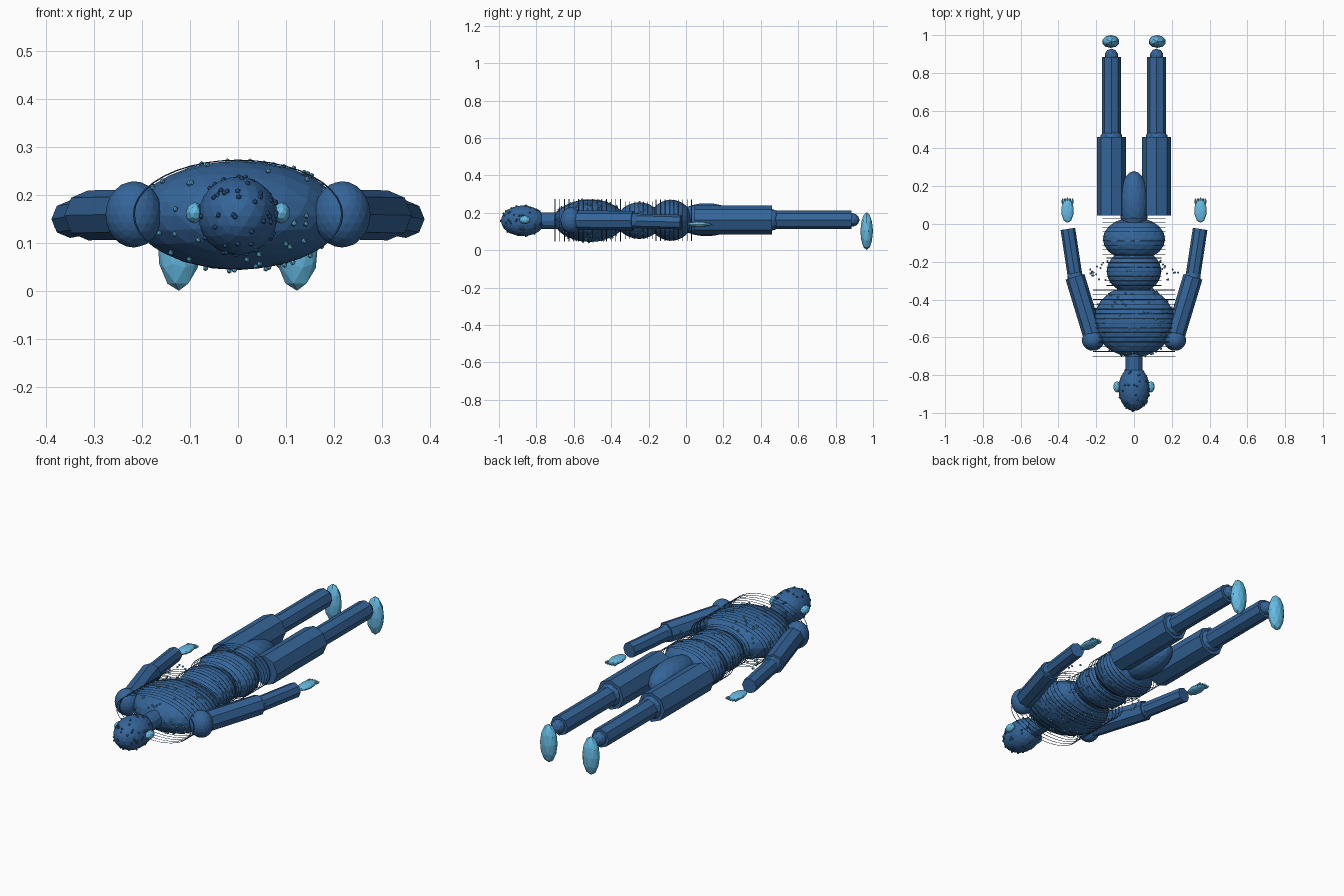
import bpy, math, random
from mathutils import Vector

if "Cube" in bpy.data.objects:
    bpy.data.objects.remove(bpy.data.objects["Cube"])

random.seed(7)


def material(name, rgb):
    m = bpy.data.materials.new(name)
    m.diffuse_color = (*rgb, 1)
    m.use_nodes = True
    m.node_tree.nodes["Principled BSDF"].inputs["Base Color"].default_value = m.diffuse_color
    return m


SUIT = material("dark_blue", (0.035, 0.13, 0.32))
SKIN = material("light_blue", (0.13, 0.50, 0.78))


def finish(name, mat):
    ob = bpy.context.object
    ob.name = name
    ob.data.materials.append(mat)
    return ob


def ellipsoid(name, loc, radii, mat=SUIT, detail=3):
    bpy.ops.mesh.primitive_ico_sphere_add(subdivisions=detail, radius=1, location=loc)
    ob = finish(name, mat)
    ob.scale = radii
    return ob


def limb(name, a, b, r, sides=8):
    a, b = Vector(a), Vector(b)
    d = b - a
    bpy.ops.mesh.primitive_cylinder_add(vertices=sides, radius=r, depth=d.length,
                                        location=(a + b) / 2)
    ob = finish(name, SUIT)
    ob.rotation_mode = 'QUATERNION'
    ob.rotation_quaternion = d.to_track_quat('Z', 'Y')
    return ob


def join(name, parts):
    bpy.ops.object.select_all(action='DESELECT')
    for p in parts:
        p.select_set(True)
    bpy.context.view_layer.objects.active = parts[0]
    bpy.ops.object.join()
    parts[0].name = name


def rings(name, y0, y1, count, rx, rz, zc=0.16):
    # thin elliptical bands around the torso
    parts = []
    for i in range(count):
        y = y0 + (y1 - y0) * i / (count - 1)
        bpy.ops.mesh.primitive_torus_add(major_segments=40, minor_segments=4,
                                         major_radius=1, minor_radius=0.01,
                                         location=(0, y, zc), rotation=(math.pi / 2, 0, 0))
        ob = finish(name, SUIT)
        ob.scale = (rx, rz, 0.2)
        parts.append(ob)
    join(name, parts)


def bumps(name, count, centre, radii, r, mat):
    # small beads scattered over an ellipsoid
    bpy.ops.mesh.primitive_ico_sphere_add(subdivisions=1, radius=r)
    seed = finish(name, mat)
    parts = [seed]
    for i in range(count):
        v = Vector([random.gauss(0, 1) for _ in range(3)]).normalized()
        ob = seed if i == 0 else seed.copy()
        if i:
            ob.data = seed.data.copy()
            bpy.context.collection.objects.link(ob)
            parts.append(ob)
        ob.location = [c + d * q for c, d, q in zip(centre, v, radii)]
    join(name, parts)


# head and neck
ellipsoid("head", (0, -0.872, 0.157), (0.083, 0.118, 0.082))
limb("neck", (0, -0.78, 0.157), (0, -0.66, 0.157), 0.045, 12)

# torso masses
ellipsoid("chest", (0, -0.515, 0.158), (0.215, 0.19, 0.114))
ellipsoid("waist", (0, -0.25, 0.158), (0.145, 0.12, 0.098))
ellipsoid("hips", (0, -0.08, 0.16), (0.165, 0.115, 0.11))
ellipsoid("pelvis", (0, 0.11, 0.163), (0.08, 0.17, 0.088))

# torso bands
rings("chest_bands", -0.70, -0.35, 15, 0.217, 0.113)
rings("waist_bands", -0.325, -0.18, 7, 0.145, 0.1)
rings("hip_bands", -0.16, 0.03, 9, 0.166, 0.11)

# surface beads
bumps("chest_beads", 130, (0, -0.515, 0.158), (0.218, 0.193, 0.116), 0.006, SKIN)
bumps("waist_beads", 50, (0, -0.25, 0.158), (0.235, 0.07, 0.1), 0.006, SKIN)
bumps("head_beads", 60, (0, -0.872, 0.157), (0.083, 0.118, 0.082), 0.006, SUIT)

for s, side in ((-1, "left"), (1, "right")):
    ellipsoid(side + "_ear", (s * 0.09, -0.862, 0.163), (0.019, 0.03, 0.022), SKIN, 2)
    # arm
    ellipsoid(side + "_shoulder", (s * 0.217, -0.615, 0.16), (0.059, 0.056, 0.069), detail=3)
    limb(side + "_upper_arm", (s * 0.215, -0.60, 0.16), (s * 0.312, -0.28, 0.158), 0.052)
    ellipsoid(side + "_elbow", (s * 0.312, -0.28, 0.157), (0.043, 0.043, 0.043), detail=2)
    limb(side + "_forearm", (s * 0.310, -0.29, 0.157), (s * 0.350, -0.027, 0.15), 0.039)
    # hand with fingers
    ellipsoid(side + "_palm", (s * 0.352, 0.07, 0.138), (0.033, 0.064, 0.015), SKIN, 2)
    for i in range(5):
        k = i - 2
        ellipsoid(f"{side}_finger_{i + 1}",
                  (s * 0.352 + k * 0.013, 0.125 - 0.003 * abs(k), 0.138),
                  (0.006, 0.019, 0.007), SKIN, 1)
    # leg
    x = s * 0.12
    limb(side + "_thigh", (x, 0.045, 0.162), (x, 0.46, 0.162), 0.077)
    ellipsoid(side + "_knee", (x, 0.455, 0.162), (0.06, 0.05, 0.06), detail=2)
    limb(side + "_shin", (x, 0.46, 0.162), (x, 0.885, 0.162), 0.05)
    ellipsoid(side + "_ankle", (x, 0.89, 0.162), (0.036, 0.038, 0.036), detail=2)
    ellipsoid(side + "_foot", (s * 0.123, 0.966, 0.102), (0.046, 0.034, 0.101), SKIN, 2)
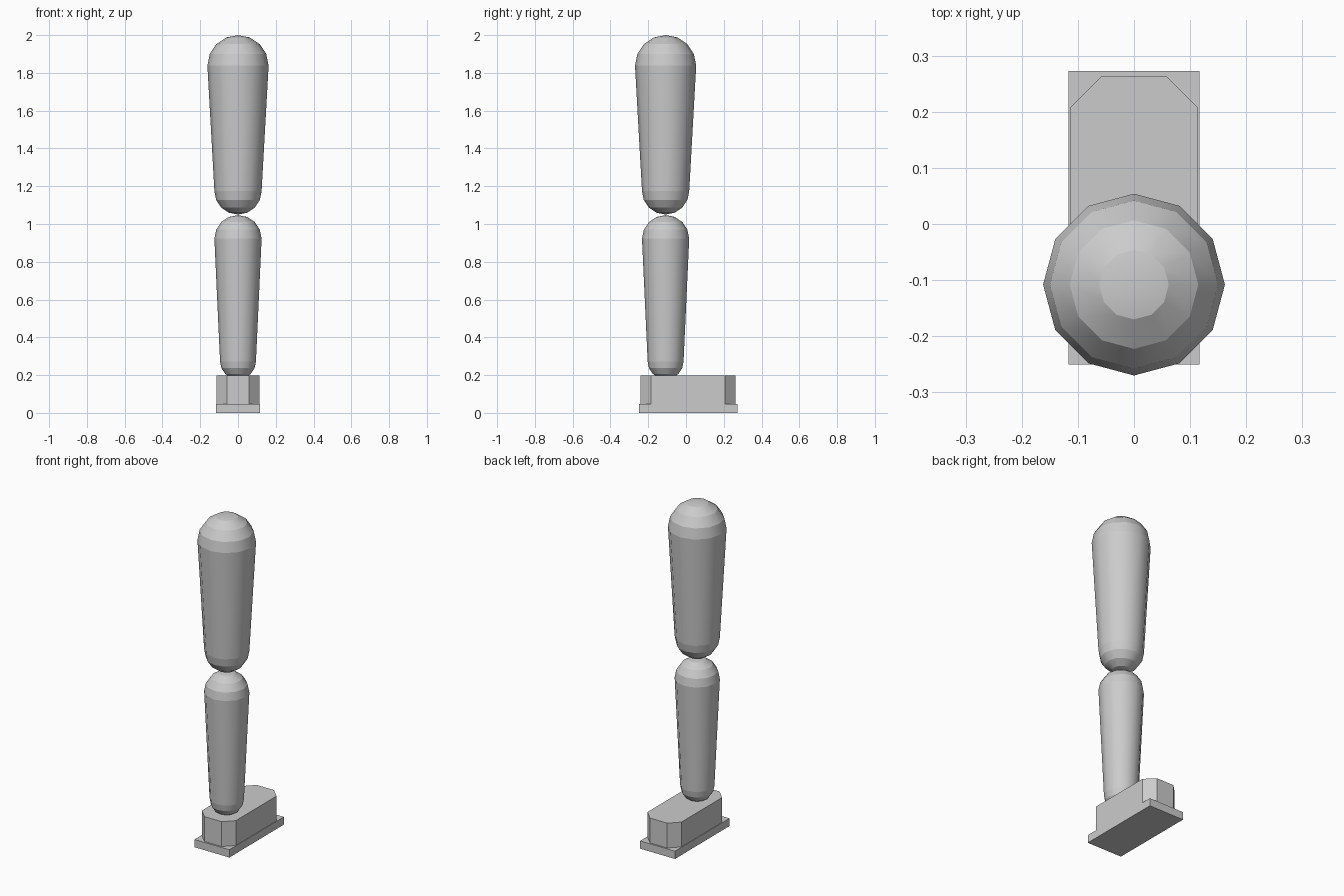
import bpy, bmesh, math

cube = bpy.data.objects.get("Cube")
if cube:
    bpy.data.objects.remove(cube, do_unlink=True)

grey = bpy.data.materials.new("light_grey")
grey.use_nodes = True
colour = (0.6, 0.6, 0.6, 1)
grey.diffuse_color = colour
grey.node_tree.nodes["Principled BSDF"].inputs["Base Color"].default_value = colour

SIDES = 12
CAP_STEPS = 4
LEG_Y = -0.108


def add_object(name, bm):
    bmesh.ops.recalc_face_normals(bm, faces=bm.faces)
    mesh = bpy.data.meshes.new(name)
    bm.to_mesh(mesh)
    bm.free()
    mesh.materials.append(grey)
    obj = bpy.data.objects.new(name, mesh)
    bpy.context.collection.objects.link(obj)
    return obj


def tapered_capsule(name, z_low, r_low, z_high, r_high):
    """Two round caps joined by a tapered side, turned about z."""
    profile = []
    for z, r, start in ((z_low, r_low, -CAP_STEPS), (z_high, r_high, 0)):
        for i in range(start, start + CAP_STEPS + 1):
            a = math.pi / 2 * i / CAP_STEPS
            profile.append((r * math.cos(a), z + r * math.sin(a)))
    bm = bmesh.new()
    rings = []
    for r, z in profile[1:-1]:
        rings.append([bm.verts.new((r * math.cos(t), r * math.sin(t), z))
                      for t in (math.tau * k / SIDES for k in range(SIDES))])
    bottom = bm.verts.new((0, 0, profile[0][1]))
    top = bm.verts.new((0, 0, profile[-1][1]))
    for k in range(SIDES):
        n = (k + 1) % SIDES
        for a, b in zip(rings, rings[1:]):
            bm.faces.new((a[k], a[n], b[n], b[k]))
        bm.faces.new((bottom, rings[0][n], rings[0][k]))
        bm.faces.new((top, rings[-1][k], rings[-1][n]))
    # Crisp bands around, smooth along each band
    for f in bm.faces:
        f.smooth = True
    for e in bm.edges:
        a, b = e.verts
        e.smooth = abs(a.co.z - b.co.z) > 1e-5
    obj = add_object(name, bm)
    obj.location.y = LEG_Y


def block(name, half_x, y0, y1, z0, z1, cut=0):
    """Box whose four upright corners are cut off at 45 degrees."""
    bm = bmesh.new()
    bmesh.ops.create_cube(bm, size=1)
    for v in bm.verts:
        v.co.x *= 2 * half_x
        v.co.y = y0 + (v.co.y + 0.5) * (y1 - y0)
        v.co.z = z0 + (v.co.z + 0.5) * (z1 - z0)
    if cut:
        upright = [e for e in bm.edges
                   if abs(e.verts[0].co.z - e.verts[1].co.z) > 1e-4]
        bmesh.ops.bevel(bm, geom=upright, offset=cut, segments=1,
                        affect='EDGES')
    add_object(name, bm)


# Leg segments
tapered_capsule("upper_leg", 1.175, 0.125, 1.838, 0.162)
tapered_capsule("lower_leg", 0.273, 0.095, 0.922, 0.125)

# Foot
block("sole", 0.117, -0.25, 0.273, 0, 0.047)
block("foot", 0.114, -0.24, 0.263, 0.047, 0.198, cut=0.056)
_ _ _ _ _ _ _
_Problem_.
Make a copy of each line in the records that has the word "bumps".

_Answer to the exercise_.
def bumps(name, count, centre, radii, r, mat):
bumps("chest_beads", 130, (0, -0.515, 0.158), (0.218, 0.193, 0.116), 0.006, SKIN)
bumps("waist_beads", 50, (0, -0.25, 0.158), (0.235, 0.07, 0.1), 0.006, SKIN)
bumps("head_beads", 60, (0, -0.872, 0.157), (0.083, 0.118, 0.082), 0.006, SUIT)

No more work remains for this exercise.